Miriel smiled gratefully as Rolande helped her onto Kaspir’s back.
“Thanks, Rolande. You’ve thought of everything. I couldn’t have done this without you.”
Rolande shot her a wry glance. “I can’t believe you were going to,” he retorted.
Rolande mounted his horse and they rode out of the stable and into the daylight. Several people ran after them to see them off. Soon Miriel and Rolande reached the edge of town and were on their way. The village and the crowds that had come out to bid them farewell faded into the distance.
The horses cantered freely over the golden grasses and the soft breeze blew away the last remaining shreds of the ugly black clouds from the sky. Miriel’s spirits lifted and she looked back at Rolande.
“I feel lighthearted, as if all is well,” she commented.
Rolande nodded. “If the Shadow has prevailed, it sure doesn’t seem like it at this moment,” he replied.
Miriel’s face went grim as she turned and stared straight ahead.
“Only time will tell,” said Miriel quietly.
If you’re in a great hurry to know what happens next, you don’t have to wait.
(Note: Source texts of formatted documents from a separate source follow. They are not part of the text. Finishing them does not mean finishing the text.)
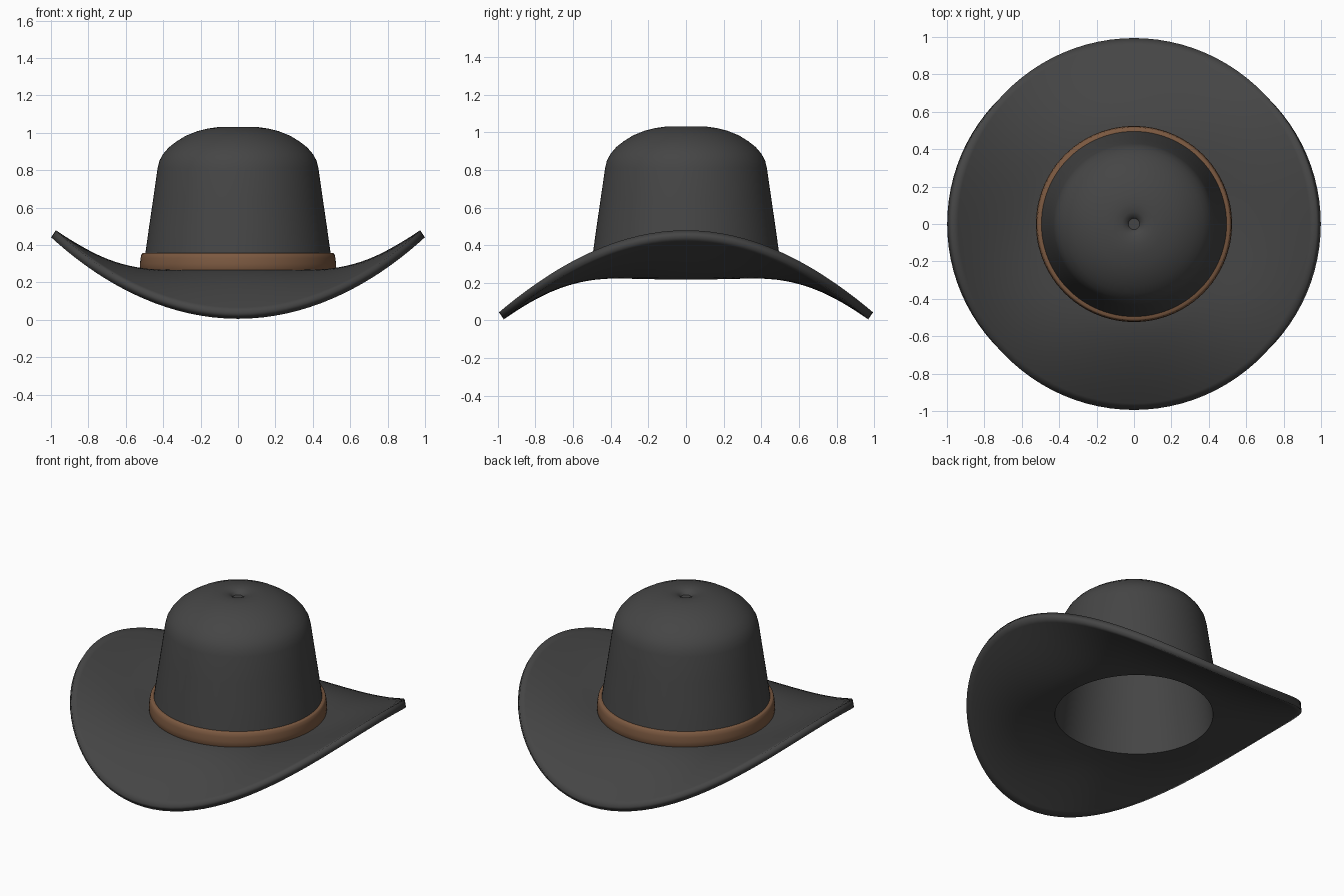
import bpy, bmesh
from math import cos, sin, pi

if "Cube" in bpy.data.objects:
    bpy.data.objects.remove(bpy.data.objects["Cube"])

SEG = 96


def lathe(name, rings, color, closed=False, center=None):
    """Skin rings; each ring is a function angle -> (radius, z)."""
    bm = bmesh.new()
    loops = []
    for ring in rings:
        loop = []
        for j in range(SEG):
            a = 2 * pi * j / SEG
            r, z = ring(a)
            loop.append(bm.verts.new((r * cos(a), r * sin(a), z)))
        loops.append(loop)
    pairs = list(zip(loops, loops[1:]))
    if closed:
        pairs.append((loops[-1], loops[0]))
    for p, q in pairs:
        for j in range(SEG):
            k = (j + 1) % SEG
            bm.faces.new((p[j], q[j], q[k], p[k]))
    if center is not None:
        c = bm.verts.new((0, 0, center))
        for j in range(SEG):
            bm.faces.new((c, loops[0][j], loops[0][(j + 1) % SEG]))
    if closed:
        bmesh.ops.recalc_face_normals(bm, faces=bm.faces)
    me = bpy.data.meshes.new(name)
    bm.to_mesh(me)
    bm.free()
    ob = bpy.data.objects.new(name, me)
    bpy.context.collection.objects.link(ob)
    mat = bpy.data.materials.new(name + "_color")
    mat.diffuse_color = color
    mat.use_nodes = True
    mat.node_tree.nodes["Principled BSDF"].inputs["Base Color"].default_value = mat.diffuse_color
    me.materials.append(mat)
    return ob


def flat(r, z):
    return lambda a: (r, z)


def brim(t):
    """Brim ring at t = 0 (crown) .. 1 (rim): sides curl up, front and back dip."""
    def ring(a):
        c = cos(2 * a)
        edge = 0.984 - 0.01 * c
        return 0.505 + (edge - 0.505) * t, 0.268 + (0.218 * c - 0.007) * t ** 1.5
    return ring


def smooth(ob):
    bpy.ops.object.select_all(action='DESELECT')
    bpy.context.view_layer.objects.active = ob
    ob.select_set(True)
    bpy.ops.object.shade_smooth_by_angle(angle=0.7)


# Felt body: crown with a small dimple, flowing into the curled brim
crown = [(0.03, 1.0), (0.04, 1.015), (0.065, 1.026), (0.11, 1.03), (0.16, 1.023),
         (0.22, 1.008), (0.28, 0.984), (0.33, 0.953), (0.37, 0.922), (0.40, 0.887),
         (0.42, 0.851), (0.43, 0.81), (0.453, 0.65), (0.475, 0.50), (0.496, 0.35)]
rings = [flat(r, z) for r, z in crown] + [brim(i / 14) for i in range(15)]
hat = lathe("hat_body", rings, (0.06, 0.06, 0.06, 1), center=1.0)
sol = hat.modifiers.new("felt_thickness", 'SOLIDIFY')
sol.thickness = 0.045
sol.offset = -1
sol.use_even_offset = True
smooth(hat)

# Leather band around the base of the crown
band = [(0.49, 0.262), (0.518, 0.262), (0.523, 0.27), (0.524, 0.30), (0.521, 0.33),
        (0.516, 0.352), (0.51, 0.357), (0.485, 0.357)]
smooth(lathe("hat_band", [flat(r, z) for r, z in band], (0.2, 0.1, 0.052, 1), closed=True))
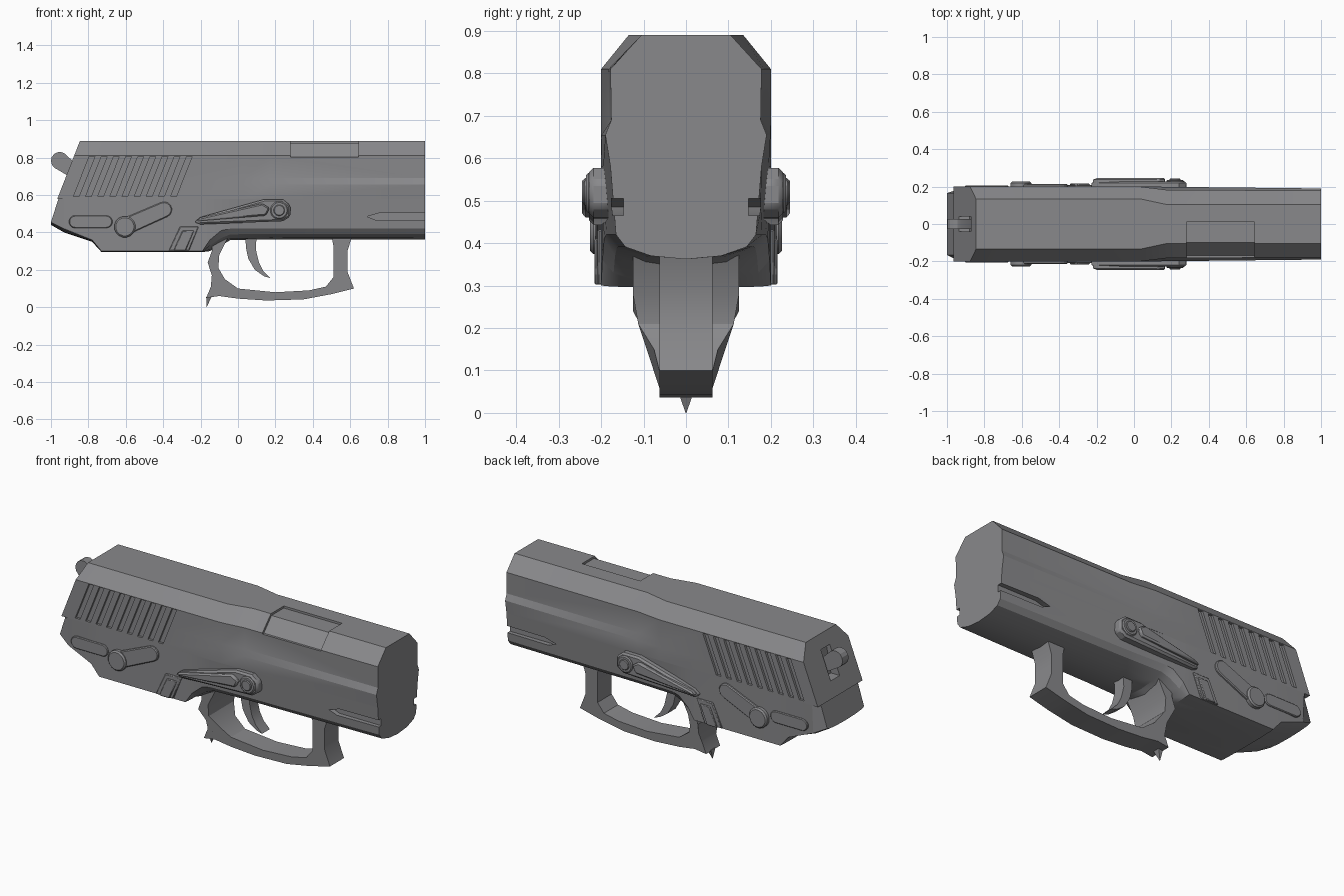
import bpy, bmesh, math

cube = bpy.data.objects.get("Cube")
if cube:
    bpy.data.objects.remove(cube, do_unlink=True)

metal = bpy.data.materials.new("gunmetal_grey")
metal.use_nodes = True
GREY = (0.25, 0.25, 0.26, 1)
metal.diffuse_color = GREY
metal.node_tree.nodes["Principled BSDF"].inputs["Base Color"].default_value = GREY


def finish(name, bm, mirror=False, bevel=0):
    bmesh.ops.recalc_face_normals(bm, faces=bm.faces)
    mesh = bpy.data.meshes.new(name)
    bm.to_mesh(mesh)
    bm.free()
    mesh.materials.append(metal)
    ob = bpy.data.objects.new(name, mesh)
    bpy.context.collection.objects.link(ob)
    if bevel:
        mod = ob.modifiers.new("bevel", 'BEVEL')
        mod.width, mod.segments = bevel, 1
        mod.limit_method, mod.angle_limit = 'ANGLE', math.radians(40)
    if mirror:
        mod = ob.modifiers.new("mirror", 'MIRROR')
        mod.use_axis = (False, True, False)
        mod.use_clip = False
        mod.use_mirror_merge = False
    return ob


def skin(bm, rings):
    """Join rings of equal length and cap both ends."""
    rows = [[bm.verts.new(p) for p in ring] for ring in rings]
    n = len(rows[0])
    for a, b in zip(rows, rows[1:]):
        for i in range(n):
            j = (i + 1) % n
            bm.faces.new((a[i], a[j], b[j], b[i]))
    bm.faces.new(rows[0])
    bm.faces.new(rows[-1])


def side_prism(bm, outline, y0, y1):
    """Extrude an x-z outline along y."""
    skin(bm, [[(x, y, z) for x, z in outline] for y in (y0, y1)])


def centred_prism(bm, outline, width):
    """Extrude an x-z outline about y = 0, half width given by x and z."""
    skin(bm, [[(x, s * width(x, z), z) for x, z in outline] for s in (-1, 1)])


def capsule(p, q, r, r2=None, steps=8):
    """Outline around two circles; p equal to q gives a disc."""
    r2 = r if r2 is None else r2
    a = math.atan2(q[1] - p[1], q[0] - p[0])
    pts = []
    for c, rad, start in ((p, r, a + math.pi / 2), (q, r2, a - math.pi / 2)):
        for k in range(steps):
            t = start + math.pi * (k + (0.5 if p == q else 0)) / (steps if p == q else steps - 1)
            pts.append((c[0] + rad * math.cos(t), c[1] + rad * math.sin(t)))
    return pts


def side_part(name, outline, y0, y1, bevel=0):
    bm = bmesh.new()
    side_prism(bm, outline, y0, y1)
    return finish(name, bm, True, bevel)


def carve(target, cutters):
    for cutter in cutters:
        cutter.hide_render = True
        mod = target.modifiers.new("cut", 'BOOLEAN')
        mod.object, mod.operation, mod.solver = cutter, 'DIFFERENCE', 'EXACT'
    bpy.context.view_layer.update()
    graph = bpy.context.evaluated_depsgraph_get()
    target_mesh = bpy.data.meshes.new_from_object(target.evaluated_get(graph))
    target.modifiers.clear()
    target.data = target_mesh
    for cutter in cutters:
        bpy.data.objects.remove(cutter, do_unlink=True)


def both_sides(half):
    return half + [(x, -y, z) for x, y, z in reversed(half) if y > 0]


# Slide: chamfered section that narrows ahead of the middle
HEIGHTS = (0.89, 0.81, 0.69, 0.655, 0.58)
WIDE = (0.135, 0.2, 0.2, 0.2, 0.2)
rings = []
for x, widths in ((-0.845, WIDE), (0.03, WIDE),
                  (0.17, (0.105, 0.183, 0.181, 0.199, 0.195)),
                  (1.0, (0.105, 0.178, 0.176, 0.19, 0.178))):
    lean = 0.39 if x < -0.8 else 0
    rings.append(both_sides([(x - lean * (0.89 - z), w, z) for w, z in zip(widths, HEIGHTS)]))
bm = bmesh.new()
skin(bm, rings)
slide = finish("slide", bm)

# Grip serrations, ejection port and hammer slot cut into the slide
bm = bmesh.new()
for i in range(9):
    x = -0.795 + 0.065 * i
    side_prism(bm, [(x, 0.806), (x + 0.03, 0.806), (x - 0.055, 0.592), (x - 0.085, 0.592)], 0.187, 0.26)
serrations = finish("serration_cutter", bm, True)

port = [(0.01, 0.95), (0.01, 0.878), (-0.1, 0.878), (-0.168, 0.804), (-0.25, 0.804), (-0.25, 0.95)]
bm = bmesh.new()
skin(bm, [[(x, y, z) for y, z in port] for x in (0.28, 0.645)])
port_cutter = finish("port_cutter", bm)

bm = bmesh.new()
centred_prism(bm, [(-1.1, 0.82), (-0.85, 0.82), (-0.88, 0.66), (-1.1, 0.66)], lambda x, z: 0.04)
slot_cutter = finish("slot_cutter", bm)
carve(slide, [serrations, port_cutter, slot_cutter])

# Frame: x, top half width, bottom half width, side height, centre height
rings = []
for x, top, low, side, mid in ((-1.0, 0.165, 0.165, 0.455, 0.44),
                               (-0.93, 0.2, 0.19, 0.42, 0.4),
                               (-0.78, 0.2, 0.2, 0.36, 0.35),
                               (-0.73, 0.2, 0.2, 0.3, 0.295),
                               (-0.19, 0.2, 0.2, 0.3, 0.295),
                               (-0.15, 0.2, 0.197, 0.36, 0.3),
                               (-0.09, 0.2, 0.193, 0.41, 0.33),
                               (-0.04, 0.2, 0.188, 0.42, 0.36),
                               (0.17, 0.195, 0.18, 0.42, 0.362),
                               (1.0, 0.178, 0.165, 0.42, 0.362)):
    half = [(top, 0.58)]
    for deg in (90, 60, 30, 0):
        a = math.radians(deg)
        half.append((low * math.sin(a), side - (side - mid) * math.cos(a)))
    lean = 0.32 if x == -1.0 else 0
    rings.append(both_sides([(x + lean * max(z - 0.455, 0), y, z) for y, z in half]))
bm = bmesh.new()
skin(bm, rings)
frame = finish("frame", bm)

# Accessory rail grooves at the muzzle end
bm = bmesh.new()
side_prism(bm, [(0.69, 0.485), (0.76, 0.505), (1.1, 0.505), (1.1, 0.465), (0.74, 0.465)], 0.147, 0.26)
carve(frame, [finish("rail_cutter", bm, True)])

# Trigger guard, flared where it meets the frame
def guard_width(x, z):
    flare = min(max((z - 0.13) / 0.1, 0), 1) if x < 0 else 0
    return 0.063 + 0.062 * flare

guard = [(-0.17, 0.05), (-0.1, 0.06), (0, 0.046), (0.15, 0.036), (0.35, 0.042), (0.5, 0.07),
         (0.62, 0.1), (0.585, 0.19), (0.585, 0.3), (0.61, 0.38), (0.5, 0.38), (0.51, 0.33),
         (0.51, 0.16), (0.47, 0.11), (0.38, 0.09), (0.2, 0.08), (0, 0.1), (-0.07, 0.15),
         (-0.105, 0.21), (-0.1, 0.28), (-0.05, 0.38), (-0.14, 0.38), (-0.14, 0.3),
         (-0.162, 0.24), (-0.14, 0.17), (-0.145, 0.11)]
bm = bmesh.new()
centred_prism(bm, guard, guard_width)
finish("trigger_guard", bm)

bm = bmesh.new()
centred_prism(bm, [(-0.17, 0.055), (-0.14, 0.06), (-0.167, 0)], lambda x, z: 0.001 + 0.35 * z)
finish("guard_spur", bm)

# Trigger
bm = bmesh.new()
centred_prism(bm, [(0.1, 0.39), (0.095, 0.31), (0.112, 0.24), (0.135, 0.195), (0.175, 0.155),
                   (0.14, 0.165), (0.09, 0.2), (0.055, 0.26), (0.042, 0.32), (0.04, 0.39)],
              lambda x, z: 0.035)
finish("trigger", bm)

# Hammer
bm = bmesh.new()
centred_prism(bm, capsule((-0.953, 0.783), (-0.87, 0.72), 0.047, 0.035), lambda x, z: 0.027)
finish("hammer", bm)

# Slide release levers, pads and pivot pins
side_part("slide_release", [(-0.235, 0.455), (-0.2, 0.443), (0.24, 0.46), (0.28, 0.485),
                            (0.28, 0.545), (0.24, 0.577), (0.14, 0.577), (-0.2, 0.482)],
          0.165, 0.228, 0.01)
side_part("slide_release_pad", [(-0.225, 0.46), (0.15, 0.49), (0.17, 0.53), (0.13, 0.555),
                                (-0.2, 0.48)], 0.2, 0.245, 0.008)
disc = (0.22, 0.518)
side_part("release_pin_collar", capsule(disc, disc, 0.048), 0.19, 0.236, 0.006)
side_part("release_pin", capsule(disc, disc, 0.03), 0.19, 0.243, 0.004)

# Safety levers, raised side pads and magazine catches
hub = (-0.605, 0.43)
side_part("safety_hub", capsule(hub, hub, 0.057), 0.18, 0.226, 0.008)
side_part("safety_lever", capsule(hub, (-0.395, 0.522), 0.045, 0.042), 0.18, 0.213, 0.005)
side_part("rear_side_pad", capsule((-0.87, 0.457), (-0.705, 0.457), 0.034), 0.18, 0.207, 0.004)
side_part("magazine_catch", [(-0.37, 0.302), (-0.31, 0.432), (-0.21, 0.432), (-0.262, 0.302)],
          0.18, 0.209, 0.004)
side_part("magazine_catch_pad", [(-0.345, 0.302), (-0.297, 0.41), (-0.235, 0.41), (-0.28, 0.302)],
          0.18, 0.216, 0.004)

# Smooth rounded areas while keeping creases sharp
for ob in list(bpy.context.scene.objects):
    if ob.type == 'MESH' and metal.name in ob.data.materials:
        bpy.ops.object.select_all(action='DESELECT')
        ob.select_set(True)
        bpy.context.view_layer.objects.active = ob
        bpy.ops.object.shade_smooth_by_angle(angle=math.radians(25))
The entire 30-chapter ebook entitled Miriel: Princess of Rohan can be downloaded at www(dot)talesofmiddleearth(dot)com.
Chapter One: A QUIET EVENING
Chapter Two: RED SUNSET
Chapter Three: THE GLITTERING CAVES OF AGLAROND
Chapter Four: THE BATTLE OF HELM’S DEEP
Chapter Five: FATE’S ARROW
Chapter Six: LEGOLAS
Chapter Seven: ON THE CAUSEWAY
Chapter Eight: A RING AND A PROMISE
Chapter Nine: ROLANDE
Chapter Ten: TROUBLED HEARTS
Chapter Eleven: THE PELENNOR FIELDS